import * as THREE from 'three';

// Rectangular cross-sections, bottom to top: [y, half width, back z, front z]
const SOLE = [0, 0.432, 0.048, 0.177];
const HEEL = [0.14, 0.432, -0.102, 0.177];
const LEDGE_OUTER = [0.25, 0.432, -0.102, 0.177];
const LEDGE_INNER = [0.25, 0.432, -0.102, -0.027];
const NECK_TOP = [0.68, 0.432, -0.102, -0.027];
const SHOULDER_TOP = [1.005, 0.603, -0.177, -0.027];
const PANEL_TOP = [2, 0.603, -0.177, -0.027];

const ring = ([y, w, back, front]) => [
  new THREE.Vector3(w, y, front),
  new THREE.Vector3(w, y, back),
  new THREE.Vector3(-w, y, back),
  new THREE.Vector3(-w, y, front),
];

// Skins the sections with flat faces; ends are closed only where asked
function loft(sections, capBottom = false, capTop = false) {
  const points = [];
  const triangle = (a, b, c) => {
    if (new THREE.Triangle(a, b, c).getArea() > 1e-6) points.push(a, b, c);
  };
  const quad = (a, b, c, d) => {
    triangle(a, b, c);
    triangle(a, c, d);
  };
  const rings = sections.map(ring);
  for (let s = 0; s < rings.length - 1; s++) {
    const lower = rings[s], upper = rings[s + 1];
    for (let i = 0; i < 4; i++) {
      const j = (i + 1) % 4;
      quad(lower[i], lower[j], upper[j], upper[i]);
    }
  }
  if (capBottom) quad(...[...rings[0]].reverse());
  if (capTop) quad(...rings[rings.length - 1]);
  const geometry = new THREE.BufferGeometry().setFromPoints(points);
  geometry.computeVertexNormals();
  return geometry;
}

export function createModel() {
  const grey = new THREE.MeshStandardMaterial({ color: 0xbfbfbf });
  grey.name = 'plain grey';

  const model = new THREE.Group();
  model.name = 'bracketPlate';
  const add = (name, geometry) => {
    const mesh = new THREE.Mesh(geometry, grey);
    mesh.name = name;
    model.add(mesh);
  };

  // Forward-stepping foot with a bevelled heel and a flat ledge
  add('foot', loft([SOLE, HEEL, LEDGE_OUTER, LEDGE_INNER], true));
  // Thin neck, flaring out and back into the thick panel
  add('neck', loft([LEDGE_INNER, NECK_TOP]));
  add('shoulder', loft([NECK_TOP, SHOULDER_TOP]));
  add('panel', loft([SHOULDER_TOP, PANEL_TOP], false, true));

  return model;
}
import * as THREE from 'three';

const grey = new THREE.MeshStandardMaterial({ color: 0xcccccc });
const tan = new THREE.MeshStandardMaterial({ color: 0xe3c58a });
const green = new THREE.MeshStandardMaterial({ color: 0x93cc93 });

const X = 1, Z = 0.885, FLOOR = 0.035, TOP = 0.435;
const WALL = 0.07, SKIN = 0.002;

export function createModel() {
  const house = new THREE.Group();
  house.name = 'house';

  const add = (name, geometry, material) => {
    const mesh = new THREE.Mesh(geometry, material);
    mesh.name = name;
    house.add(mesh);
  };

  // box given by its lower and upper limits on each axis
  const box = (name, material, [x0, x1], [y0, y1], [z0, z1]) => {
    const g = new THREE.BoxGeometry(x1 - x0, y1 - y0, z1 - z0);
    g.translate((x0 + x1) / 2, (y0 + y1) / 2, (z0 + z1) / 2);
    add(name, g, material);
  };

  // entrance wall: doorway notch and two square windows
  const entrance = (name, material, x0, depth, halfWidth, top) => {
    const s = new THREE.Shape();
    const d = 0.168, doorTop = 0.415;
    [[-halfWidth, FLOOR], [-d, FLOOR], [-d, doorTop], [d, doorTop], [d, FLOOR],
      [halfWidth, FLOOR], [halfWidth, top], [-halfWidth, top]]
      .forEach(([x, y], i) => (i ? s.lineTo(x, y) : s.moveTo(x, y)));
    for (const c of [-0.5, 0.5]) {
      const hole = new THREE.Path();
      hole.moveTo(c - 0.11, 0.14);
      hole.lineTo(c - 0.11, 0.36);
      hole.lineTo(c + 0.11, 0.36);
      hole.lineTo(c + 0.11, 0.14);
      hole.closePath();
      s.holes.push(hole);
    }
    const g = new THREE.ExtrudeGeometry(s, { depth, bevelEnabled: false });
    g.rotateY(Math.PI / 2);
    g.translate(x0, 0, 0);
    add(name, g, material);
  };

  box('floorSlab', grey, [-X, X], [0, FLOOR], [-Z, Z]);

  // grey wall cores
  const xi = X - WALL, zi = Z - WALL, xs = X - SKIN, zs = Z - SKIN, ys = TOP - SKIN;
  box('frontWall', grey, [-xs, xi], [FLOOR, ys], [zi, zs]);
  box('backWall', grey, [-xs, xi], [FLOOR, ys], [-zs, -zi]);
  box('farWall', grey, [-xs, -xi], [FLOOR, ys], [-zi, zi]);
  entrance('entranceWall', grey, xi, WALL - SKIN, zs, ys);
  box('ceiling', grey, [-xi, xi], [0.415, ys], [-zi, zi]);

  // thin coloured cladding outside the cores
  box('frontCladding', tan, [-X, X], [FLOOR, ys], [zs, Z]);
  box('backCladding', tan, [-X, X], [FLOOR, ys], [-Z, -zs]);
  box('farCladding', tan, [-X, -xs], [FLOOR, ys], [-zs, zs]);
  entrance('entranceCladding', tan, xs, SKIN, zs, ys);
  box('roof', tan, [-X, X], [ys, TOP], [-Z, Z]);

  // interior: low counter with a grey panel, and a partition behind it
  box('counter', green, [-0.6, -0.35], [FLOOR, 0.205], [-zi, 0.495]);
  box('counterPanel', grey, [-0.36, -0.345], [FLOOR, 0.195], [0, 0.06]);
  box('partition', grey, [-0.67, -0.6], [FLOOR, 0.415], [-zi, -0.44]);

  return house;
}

▸ TRY IT
Could you restate word for word the lines above from the one containing "the thick panel" through the one containing "const green = new", both included, and nothing else?

▸ ANSWER BOX
  // Thin neck, flaring out and back into the thick panel
  add('neck', loft([LEDGE_INNER, NECK_TOP]));
  add('shoulder', loft([NECK_TOP, SHOULDER_TOP]));
  add('panel', loft([SHOULDER_TOP, PANEL_TOP], false, true));

  return model;
}
import * as THREE from 'three';

const grey = new THREE.MeshStandardMaterial({ color: 0xcccccc });
const tan = new THREE.MeshStandardMaterial({ color: 0xe3c58a });
const green = new THREE.MeshStandardMaterial({ color: 0x93cc93 });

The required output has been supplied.